(Source texts of formatted documents)
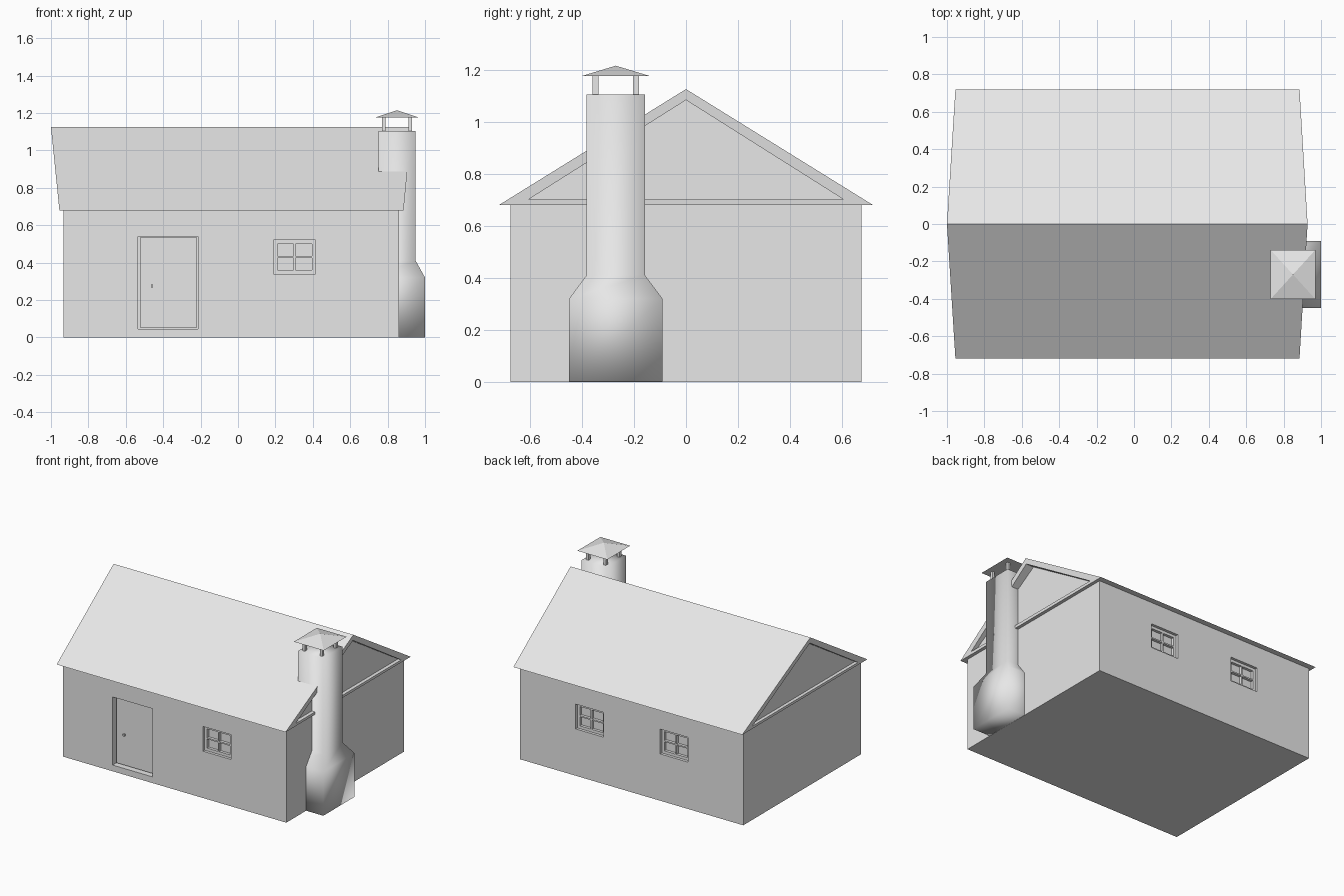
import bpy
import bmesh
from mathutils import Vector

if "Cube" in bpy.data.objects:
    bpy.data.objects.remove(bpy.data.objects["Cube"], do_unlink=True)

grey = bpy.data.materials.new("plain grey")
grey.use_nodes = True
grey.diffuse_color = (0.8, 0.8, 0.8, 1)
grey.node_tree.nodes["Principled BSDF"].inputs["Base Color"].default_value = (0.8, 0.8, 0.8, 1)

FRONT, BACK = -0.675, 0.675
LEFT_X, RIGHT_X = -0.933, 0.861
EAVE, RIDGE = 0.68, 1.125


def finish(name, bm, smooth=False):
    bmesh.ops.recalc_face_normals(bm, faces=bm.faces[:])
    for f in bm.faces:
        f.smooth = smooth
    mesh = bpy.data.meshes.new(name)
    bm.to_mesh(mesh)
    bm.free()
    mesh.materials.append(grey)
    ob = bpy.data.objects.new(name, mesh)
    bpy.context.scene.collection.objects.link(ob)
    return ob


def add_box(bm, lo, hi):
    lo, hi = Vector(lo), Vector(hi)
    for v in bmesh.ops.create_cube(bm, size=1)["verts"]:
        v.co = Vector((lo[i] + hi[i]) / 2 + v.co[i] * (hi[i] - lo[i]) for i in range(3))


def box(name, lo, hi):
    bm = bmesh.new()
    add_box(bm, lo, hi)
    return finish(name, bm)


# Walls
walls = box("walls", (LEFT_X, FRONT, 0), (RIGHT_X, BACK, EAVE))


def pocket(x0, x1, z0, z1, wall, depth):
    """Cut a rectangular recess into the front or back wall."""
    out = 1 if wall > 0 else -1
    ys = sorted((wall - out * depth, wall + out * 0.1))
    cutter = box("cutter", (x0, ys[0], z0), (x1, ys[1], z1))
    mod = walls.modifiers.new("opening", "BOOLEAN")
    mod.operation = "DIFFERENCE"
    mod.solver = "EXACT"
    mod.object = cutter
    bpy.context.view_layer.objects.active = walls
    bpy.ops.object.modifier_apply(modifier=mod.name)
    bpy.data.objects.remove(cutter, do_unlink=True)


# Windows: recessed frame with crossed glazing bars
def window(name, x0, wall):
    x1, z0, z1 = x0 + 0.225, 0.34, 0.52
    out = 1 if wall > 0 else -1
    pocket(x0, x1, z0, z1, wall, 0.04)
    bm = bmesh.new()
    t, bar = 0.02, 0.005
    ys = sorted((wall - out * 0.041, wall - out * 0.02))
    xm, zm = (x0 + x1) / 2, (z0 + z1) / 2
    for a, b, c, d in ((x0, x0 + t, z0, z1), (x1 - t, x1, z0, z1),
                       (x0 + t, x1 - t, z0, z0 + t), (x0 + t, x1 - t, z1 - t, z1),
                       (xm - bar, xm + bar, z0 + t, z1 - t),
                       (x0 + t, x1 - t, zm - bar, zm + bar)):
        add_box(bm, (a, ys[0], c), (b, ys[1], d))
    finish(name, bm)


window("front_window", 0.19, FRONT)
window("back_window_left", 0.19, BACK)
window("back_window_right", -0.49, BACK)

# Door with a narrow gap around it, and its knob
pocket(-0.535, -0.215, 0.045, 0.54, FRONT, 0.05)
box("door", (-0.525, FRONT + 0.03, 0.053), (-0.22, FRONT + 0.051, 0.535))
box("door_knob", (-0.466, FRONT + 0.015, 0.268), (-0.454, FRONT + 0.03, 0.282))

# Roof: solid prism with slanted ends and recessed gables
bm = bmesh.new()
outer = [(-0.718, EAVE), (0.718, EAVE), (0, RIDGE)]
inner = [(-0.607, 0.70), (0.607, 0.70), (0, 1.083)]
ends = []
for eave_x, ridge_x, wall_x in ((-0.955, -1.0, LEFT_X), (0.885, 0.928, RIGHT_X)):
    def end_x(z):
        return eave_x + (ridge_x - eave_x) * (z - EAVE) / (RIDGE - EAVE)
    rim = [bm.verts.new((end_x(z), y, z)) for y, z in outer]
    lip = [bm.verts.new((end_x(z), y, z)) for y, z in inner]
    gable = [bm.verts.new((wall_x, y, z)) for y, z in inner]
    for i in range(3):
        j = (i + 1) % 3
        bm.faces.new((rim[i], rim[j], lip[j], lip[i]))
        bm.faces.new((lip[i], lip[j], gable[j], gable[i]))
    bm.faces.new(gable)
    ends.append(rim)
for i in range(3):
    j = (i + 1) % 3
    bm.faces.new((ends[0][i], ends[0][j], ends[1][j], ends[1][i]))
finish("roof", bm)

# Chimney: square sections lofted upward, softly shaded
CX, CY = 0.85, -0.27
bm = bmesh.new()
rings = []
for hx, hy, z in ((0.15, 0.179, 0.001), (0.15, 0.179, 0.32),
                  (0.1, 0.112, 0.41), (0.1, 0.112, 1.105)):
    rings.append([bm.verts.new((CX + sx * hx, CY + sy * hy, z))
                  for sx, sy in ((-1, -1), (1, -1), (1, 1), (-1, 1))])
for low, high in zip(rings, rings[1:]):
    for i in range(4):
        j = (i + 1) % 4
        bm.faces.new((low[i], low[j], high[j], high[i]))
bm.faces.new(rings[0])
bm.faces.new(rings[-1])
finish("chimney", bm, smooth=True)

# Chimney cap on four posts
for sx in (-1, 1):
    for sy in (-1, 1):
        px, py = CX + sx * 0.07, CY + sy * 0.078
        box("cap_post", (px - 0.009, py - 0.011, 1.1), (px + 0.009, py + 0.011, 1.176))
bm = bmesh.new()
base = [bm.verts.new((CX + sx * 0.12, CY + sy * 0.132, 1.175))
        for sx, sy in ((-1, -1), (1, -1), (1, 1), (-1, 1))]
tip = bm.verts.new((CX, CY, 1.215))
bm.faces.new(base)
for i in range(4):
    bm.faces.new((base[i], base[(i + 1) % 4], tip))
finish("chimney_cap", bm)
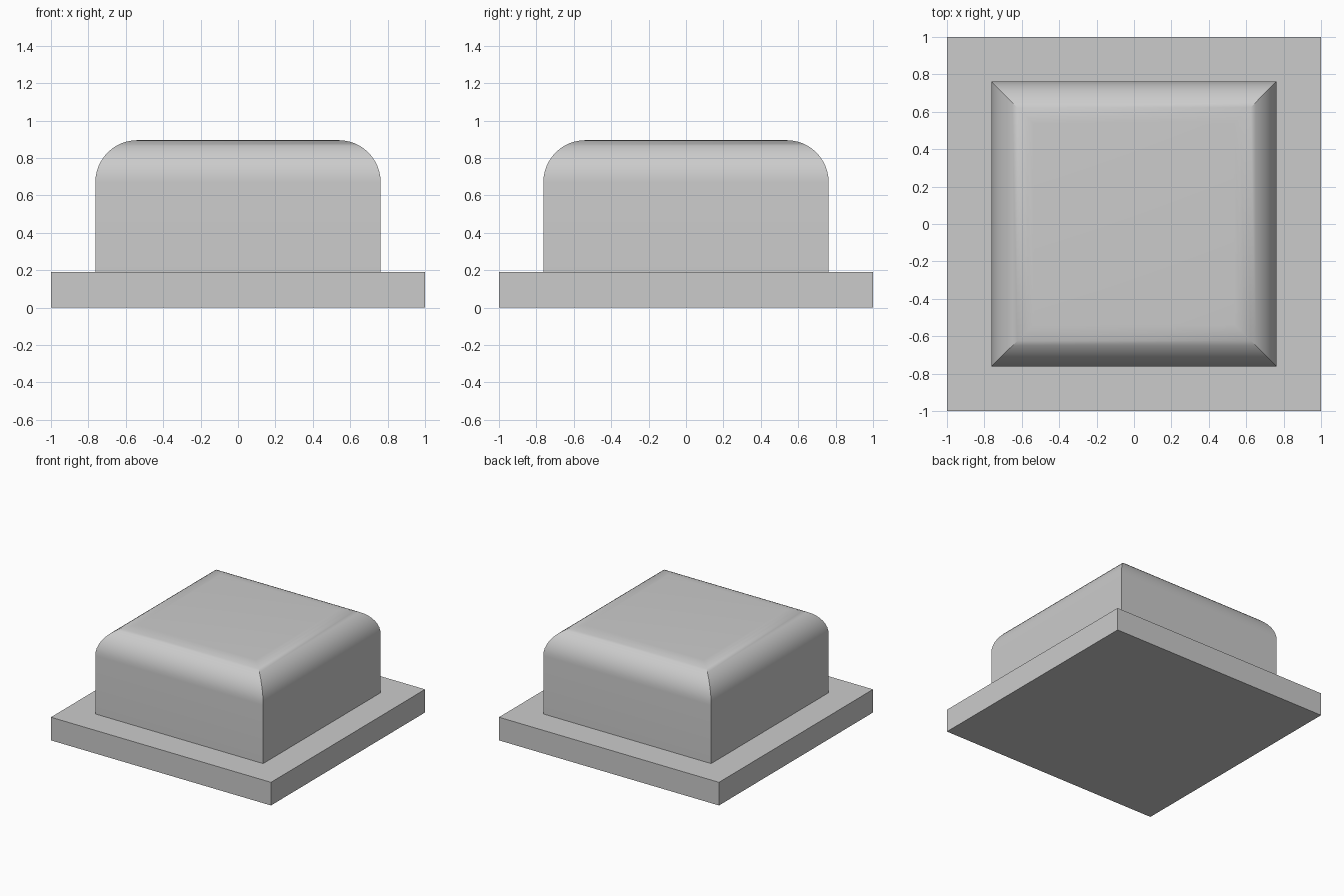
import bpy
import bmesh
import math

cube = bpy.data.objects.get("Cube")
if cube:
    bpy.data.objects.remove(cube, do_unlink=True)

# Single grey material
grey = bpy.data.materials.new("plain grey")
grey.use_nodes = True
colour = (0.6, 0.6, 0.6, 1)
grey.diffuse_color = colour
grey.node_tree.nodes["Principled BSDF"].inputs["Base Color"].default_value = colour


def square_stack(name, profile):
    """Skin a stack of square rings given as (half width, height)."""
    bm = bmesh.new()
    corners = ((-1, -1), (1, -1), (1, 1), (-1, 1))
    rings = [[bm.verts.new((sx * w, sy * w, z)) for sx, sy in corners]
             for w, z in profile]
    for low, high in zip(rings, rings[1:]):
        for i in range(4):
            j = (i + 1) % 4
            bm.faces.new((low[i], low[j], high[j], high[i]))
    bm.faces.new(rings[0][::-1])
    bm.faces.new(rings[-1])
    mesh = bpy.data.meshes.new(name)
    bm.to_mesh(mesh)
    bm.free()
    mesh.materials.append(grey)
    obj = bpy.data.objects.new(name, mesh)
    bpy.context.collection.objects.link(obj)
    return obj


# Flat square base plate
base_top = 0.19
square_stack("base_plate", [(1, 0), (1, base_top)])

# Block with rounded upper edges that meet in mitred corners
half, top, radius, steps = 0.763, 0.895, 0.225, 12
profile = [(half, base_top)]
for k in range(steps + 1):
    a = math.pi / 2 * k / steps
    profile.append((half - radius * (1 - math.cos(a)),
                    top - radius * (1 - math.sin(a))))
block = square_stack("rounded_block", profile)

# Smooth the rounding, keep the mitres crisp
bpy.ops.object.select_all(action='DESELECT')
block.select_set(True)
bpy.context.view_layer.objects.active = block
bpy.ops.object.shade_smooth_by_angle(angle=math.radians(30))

...

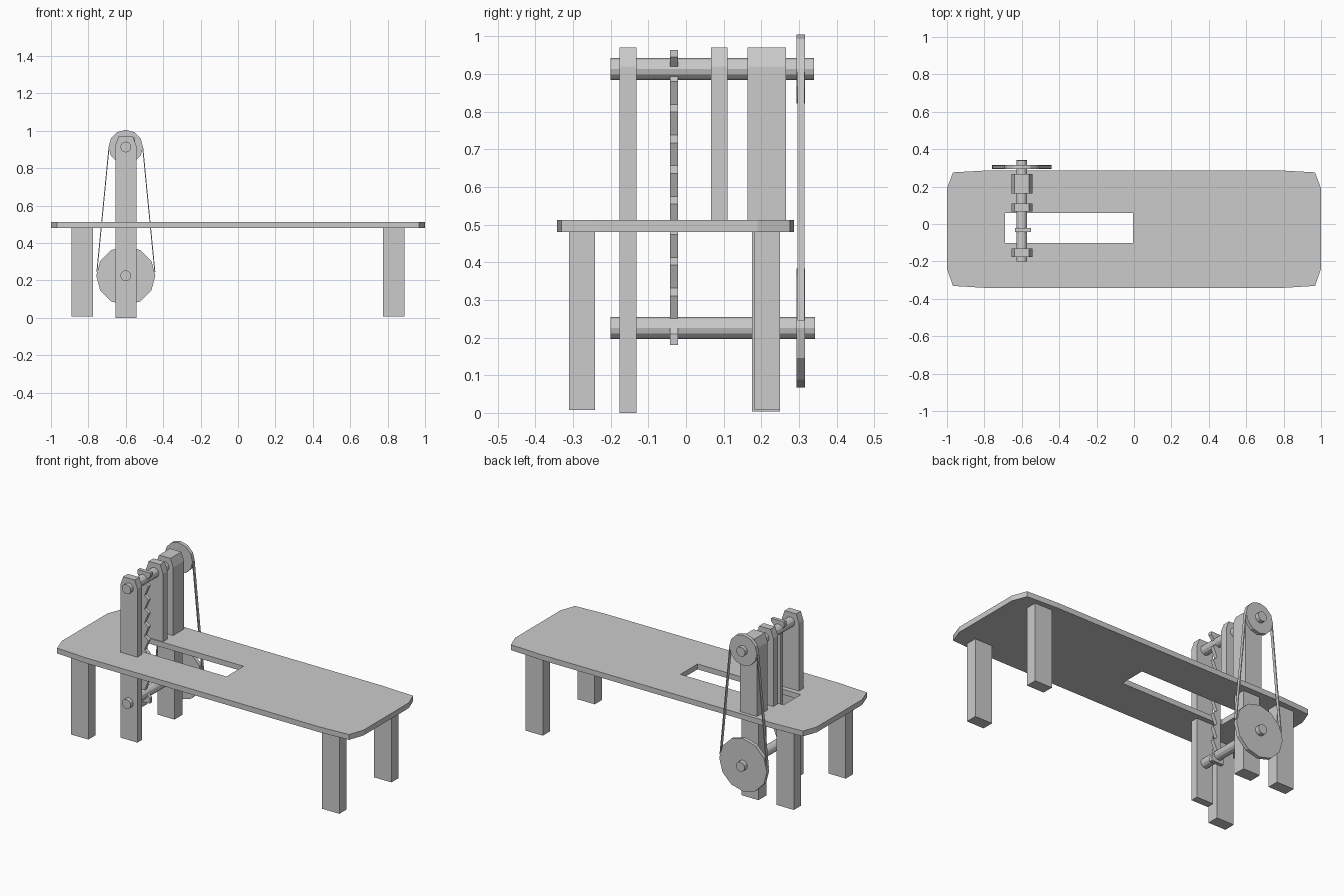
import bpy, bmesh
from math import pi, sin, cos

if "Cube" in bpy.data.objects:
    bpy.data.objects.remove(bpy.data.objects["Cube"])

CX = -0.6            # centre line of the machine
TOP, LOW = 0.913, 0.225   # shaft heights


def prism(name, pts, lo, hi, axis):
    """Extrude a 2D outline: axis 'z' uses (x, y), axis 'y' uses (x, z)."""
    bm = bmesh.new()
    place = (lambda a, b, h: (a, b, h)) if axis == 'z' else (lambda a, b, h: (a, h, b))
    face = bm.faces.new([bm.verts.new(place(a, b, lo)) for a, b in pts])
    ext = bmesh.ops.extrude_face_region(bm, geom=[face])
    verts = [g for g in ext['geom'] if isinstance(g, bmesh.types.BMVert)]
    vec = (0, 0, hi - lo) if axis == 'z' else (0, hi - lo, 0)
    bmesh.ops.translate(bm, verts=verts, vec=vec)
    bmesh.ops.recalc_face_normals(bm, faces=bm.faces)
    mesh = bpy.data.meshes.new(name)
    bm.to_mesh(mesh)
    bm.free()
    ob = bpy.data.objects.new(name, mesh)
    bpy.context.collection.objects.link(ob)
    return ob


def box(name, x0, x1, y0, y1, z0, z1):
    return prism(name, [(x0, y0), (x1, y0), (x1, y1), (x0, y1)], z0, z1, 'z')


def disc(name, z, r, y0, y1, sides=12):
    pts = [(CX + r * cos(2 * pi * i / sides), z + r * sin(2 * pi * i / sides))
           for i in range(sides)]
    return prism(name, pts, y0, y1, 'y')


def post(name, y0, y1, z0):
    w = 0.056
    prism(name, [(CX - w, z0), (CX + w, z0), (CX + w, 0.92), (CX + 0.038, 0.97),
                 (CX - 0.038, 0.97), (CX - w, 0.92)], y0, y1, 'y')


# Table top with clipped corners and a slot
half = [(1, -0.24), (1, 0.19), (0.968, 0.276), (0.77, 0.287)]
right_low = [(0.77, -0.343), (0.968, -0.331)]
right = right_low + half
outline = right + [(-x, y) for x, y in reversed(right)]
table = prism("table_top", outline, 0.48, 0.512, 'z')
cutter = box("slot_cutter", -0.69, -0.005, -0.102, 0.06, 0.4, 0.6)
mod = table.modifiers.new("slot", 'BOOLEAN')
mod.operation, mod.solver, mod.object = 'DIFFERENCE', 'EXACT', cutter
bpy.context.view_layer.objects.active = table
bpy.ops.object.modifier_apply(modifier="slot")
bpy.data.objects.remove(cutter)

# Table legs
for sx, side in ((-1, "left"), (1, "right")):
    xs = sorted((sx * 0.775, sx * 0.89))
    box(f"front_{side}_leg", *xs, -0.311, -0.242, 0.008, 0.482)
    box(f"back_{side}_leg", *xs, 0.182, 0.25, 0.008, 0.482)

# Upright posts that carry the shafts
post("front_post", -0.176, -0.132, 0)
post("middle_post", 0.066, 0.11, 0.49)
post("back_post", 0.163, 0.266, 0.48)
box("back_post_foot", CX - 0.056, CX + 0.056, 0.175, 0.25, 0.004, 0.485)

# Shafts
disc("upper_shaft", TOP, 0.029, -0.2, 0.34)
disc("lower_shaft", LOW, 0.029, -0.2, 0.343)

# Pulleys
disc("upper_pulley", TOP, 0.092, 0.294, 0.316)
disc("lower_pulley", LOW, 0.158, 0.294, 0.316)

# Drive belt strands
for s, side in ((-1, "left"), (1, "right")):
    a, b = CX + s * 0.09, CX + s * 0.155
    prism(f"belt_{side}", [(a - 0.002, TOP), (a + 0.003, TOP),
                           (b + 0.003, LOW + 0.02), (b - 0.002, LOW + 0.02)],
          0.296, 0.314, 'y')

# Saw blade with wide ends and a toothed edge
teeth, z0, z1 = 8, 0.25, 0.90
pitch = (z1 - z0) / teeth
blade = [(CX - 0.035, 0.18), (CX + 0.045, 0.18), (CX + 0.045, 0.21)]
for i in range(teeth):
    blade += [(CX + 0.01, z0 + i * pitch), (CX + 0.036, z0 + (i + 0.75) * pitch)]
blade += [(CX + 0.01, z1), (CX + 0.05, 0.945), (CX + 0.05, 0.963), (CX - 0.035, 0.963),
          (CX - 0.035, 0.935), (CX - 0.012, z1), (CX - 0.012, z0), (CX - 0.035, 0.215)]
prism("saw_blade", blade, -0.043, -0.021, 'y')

• THE TASK: Which lines of the records above contain the word "range"? Report each one.

• EXERCISE ANSWER:
        v.co = Vector((lo[i] + hi[i]) / 2 + v.co[i] * (hi[i] - lo[i]) for i in range(3))
    for i in range(3):
for i in range(3):
    for i in range(4):
for i in range(4):
        for i in range(4):
for k in range(steps + 1):
           for i in range(sides)]
for i in range(teeth):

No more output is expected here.